Here are my thoughts! 🙂

If LaMarcus Aldridge signs with the San Antonio Spurs​ after DeAndre Jordan signs with the Mavericks, that Texas NBA rivalry is going to be S.I.C.K. SICK SICK SICK!!! OOOO I hope that happens, and not just because I love the Spurs. That’d be so cool for basketball, to have two of the major teams in Texas competing like that with two young superstars.

The Spurs-Mavericks rivalry goes back to my youth, before I even liked basketball enough to care. I was barely 11 when Tim Duncan was drafted #1 by San Antonio in the draft. Throughout my youth and into my adult life, Dirk Nowitzki of Dallas and Tim Duncan have been two of the best “big men” in the league. They’ve had some fantastic games against one another, and their teams have always fought hard against one another.

This rivalry isn’t new. Even in years the Spurs have won NBA championships, the Mavericks have often played them hard, and I remember watching the two teams go to Game 7’s in Western Conference Finals and Semi-Finals series. The Spurs haven’t always won either. It’s been one of the most rivalries in all of sports to watch, and when it’s on, I have trouble choosing between that and Stanley Cup playoffs, no matter how much more I love hockey than basketball.

Some rivalries are like that in sports. The University of Michigan’s rivalry with Ohio State University in college football is like that as well. Ditto when the Philadelphia Eagles play the Dallas Cowboys in the NFL. There’s something compelling, for the guy like me and the millions of others who enjoy simply watching great athletes perform, about watching these athletes go up against others with both teams determined to battle harder than even their bodies can take against one another because of the simple nature of who the other team is.

The Dallas Mavericks and the San Antonio Spurs are like that, and the two are primed to be even more so for years to come.
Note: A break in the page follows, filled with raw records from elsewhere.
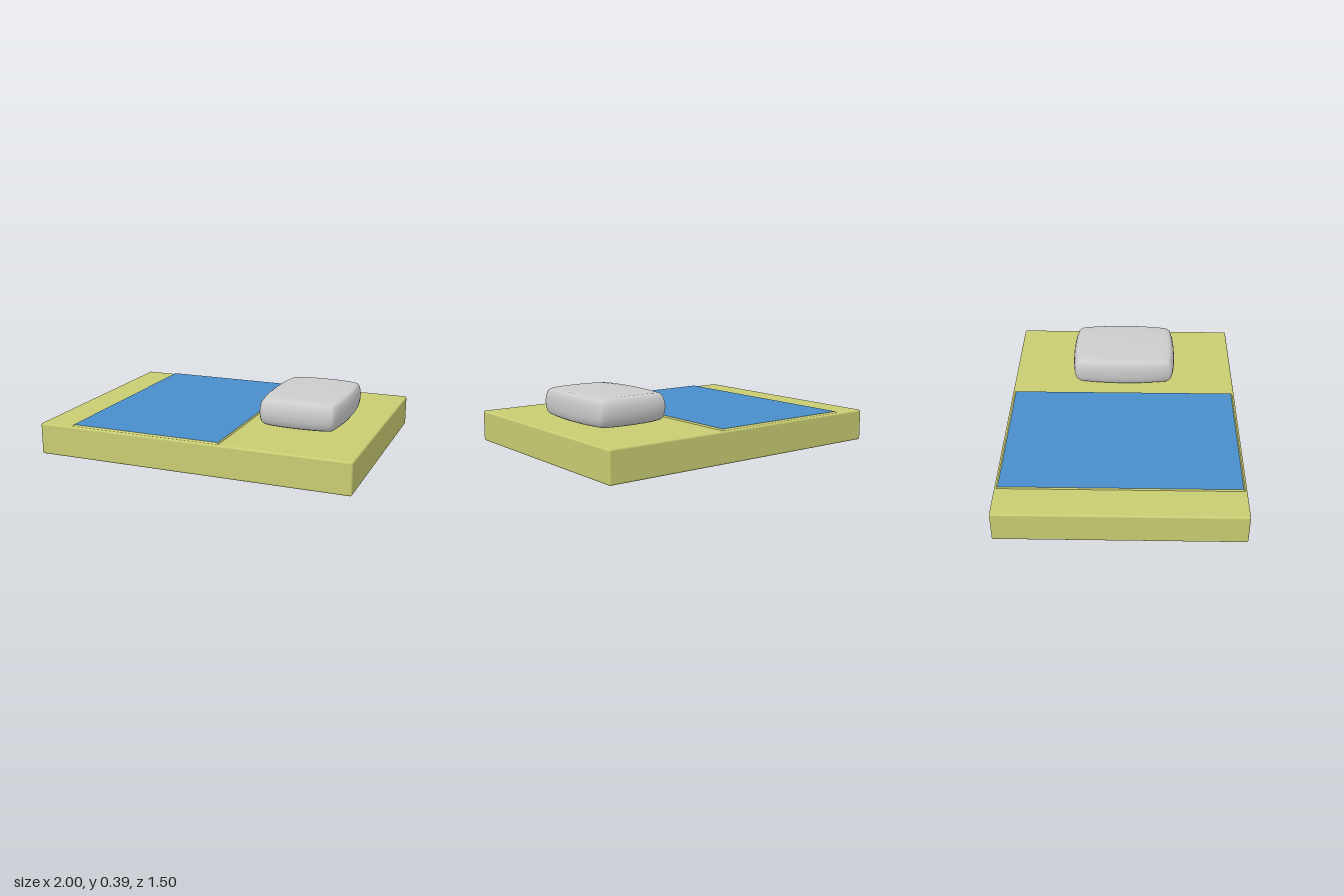
import * as THREE from 'three';
import { mergeVertices } from 'three/addons/utils/BufferGeometryUtils.js';
import { RoundedBoxGeometry } from 'three/addons/geometries/RoundedBoxGeometry.js';

const material = (name, color) => {
  const m = new THREE.MeshStandardMaterial({ color });
  m.name = name;
  return m;
};

// Moves every vertex of a geometry by a rule, then smooths the normals.
function reshape(geometry, rule) {
  const p = geometry.attributes.position;
  const v = new THREE.Vector3();
  for (let i = 0; i < p.count; i++) {
    rule(v.fromBufferAttribute(p, i));
    p.setXYZ(i, v.x, v.y, v.z);
  }
  geometry.computeVertexNormals();
  return geometry;
}

// Soft cushion: a rounded box whose faces bulge in the middle.
function cushionGeometry(half, radius) {
  const box = new THREE.BoxGeometry(2, 2, 2, 8, 8, 8);
  box.deleteAttribute('normal');
  box.deleteAttribute('uv');
  const inner = half.clone().subScalar(radius);
  const core = new THREE.Vector3();
  return reshape(mergeVertices(box), (v) => {
    // gather the grid lines near the edges
    v.set(...v.toArray().map((t) => Math.sin((t * Math.PI) / 2))).multiply(half);
    // round the edges
    core.copy(v).clamp(inner.clone().negate(), inner);
    v.sub(core).setLength(radius).add(core);
    // bulge the faces
    const [a, b, c] = v.clone().divide(half).toArray().map((t) => 1 - t * t);
    v.x *= 1 + 0.06 * b + 0.11 * c;
    v.y *= 1 + 0.05 * a + 0.05 * c;
    v.z *= 1 + 0.08 * b + 0.05 * a;
  });
}

export function createModel() {
  const bed = new THREE.Group();
  bed.name = 'bed';
  const cream = material('mattress yellow', 0xc9cc72);
  const blue = material('blanket blue', 0x4a8ecb);
  const white = material('pillow grey', 0xcccccc);

  const add = (name, geometry, mat, x, y, z) => {
    const mesh = new THREE.Mesh(geometry, mat);
    mesh.name = name;
    mesh.position.set(x, y, z);
    bed.add(mesh);
  };

  add('mattress', new RoundedBoxGeometry(2, 0.2, 1.5, 3, 0.012), cream, 0, 0.1, 0);

  // Raised blanket panel: sloped yellow rim, blue top face
  const panel = reshape(new THREE.BoxGeometry(0.965, 0.012, 1.455), (v) => {
    if (v.y < 0) {
      v.x += Math.sign(v.x) * 0.006;
      v.z += Math.sign(v.z) * 0.012;
    }
  });
  add('blanket', panel, [cream, cream, blue, cream, cream, cream], -0.29, 0.204, 0);

  add('pillow', cushionGeometry(new THREE.Vector3(0.225, 0.086, 0.31), 0.032), white, 0.537, 0.298, 0);

  return bed;
}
As I’ve listened to a host of shows on ESPN radio, I can’t count how many times I’ve heard that the perennial “big markets” like Los Angeles and New York no longer can recruit big star basketball players using the “big city, big fanbase” pitch. That pitch used to work great. But as social media has taken off, fan bases have become easier to have regardless of market. Kevin Durant, who I’ve heard called the second best player in basketball (behind Lebron James presumably), plays in Oklahoma City and still has no problems with fans. Fans can watch these small market teams (like Oklahoma City) play and can cheer them on from anywhere in America.

This has caused players to not need to stay in a “big city” as we think of them to have a lot of fans, and now based on reports, the majority of players seem to be aiming for cities where they know they have a chance to win.

What does this mean? It means actually that places which once were considered very niche markets are able to draw great players depending on their record of making it to the late rounds of the playoffs. Teams like San Antonio, which was at a disadvantage because of their central Texas location and has become known for recruiting talented role players from overseas, suddenly find themselves more targeted by superstar free agents because of their record of success in the playoffs.

It’s an interesting paradigm shift, and I wonder if that doesn’t mean you can say the Spurs have been ahead of their time because of that. Now, with Tim Duncan coming back possibly for his last year (this will be year 19 for him in the league according to a previous ESPN article I remember seeing), the fact that major free agents like Aldridge and former Indiana Pacers star David West are giving them strong consideration shows how much potential San Antonio have at reloading for the post Duncan-Parker-Ginobili era in which they’ve seen so much success.

Dallas’s signing of Jordan (pending signing of the deal and that ESPN’s sources are correct, of course) could mean sports fans have years of intriguing fantastic Western Conference playoff basketball to watch, while each team’s own fans have years of sweating and anxious drinking at playoff watch parties to plan for.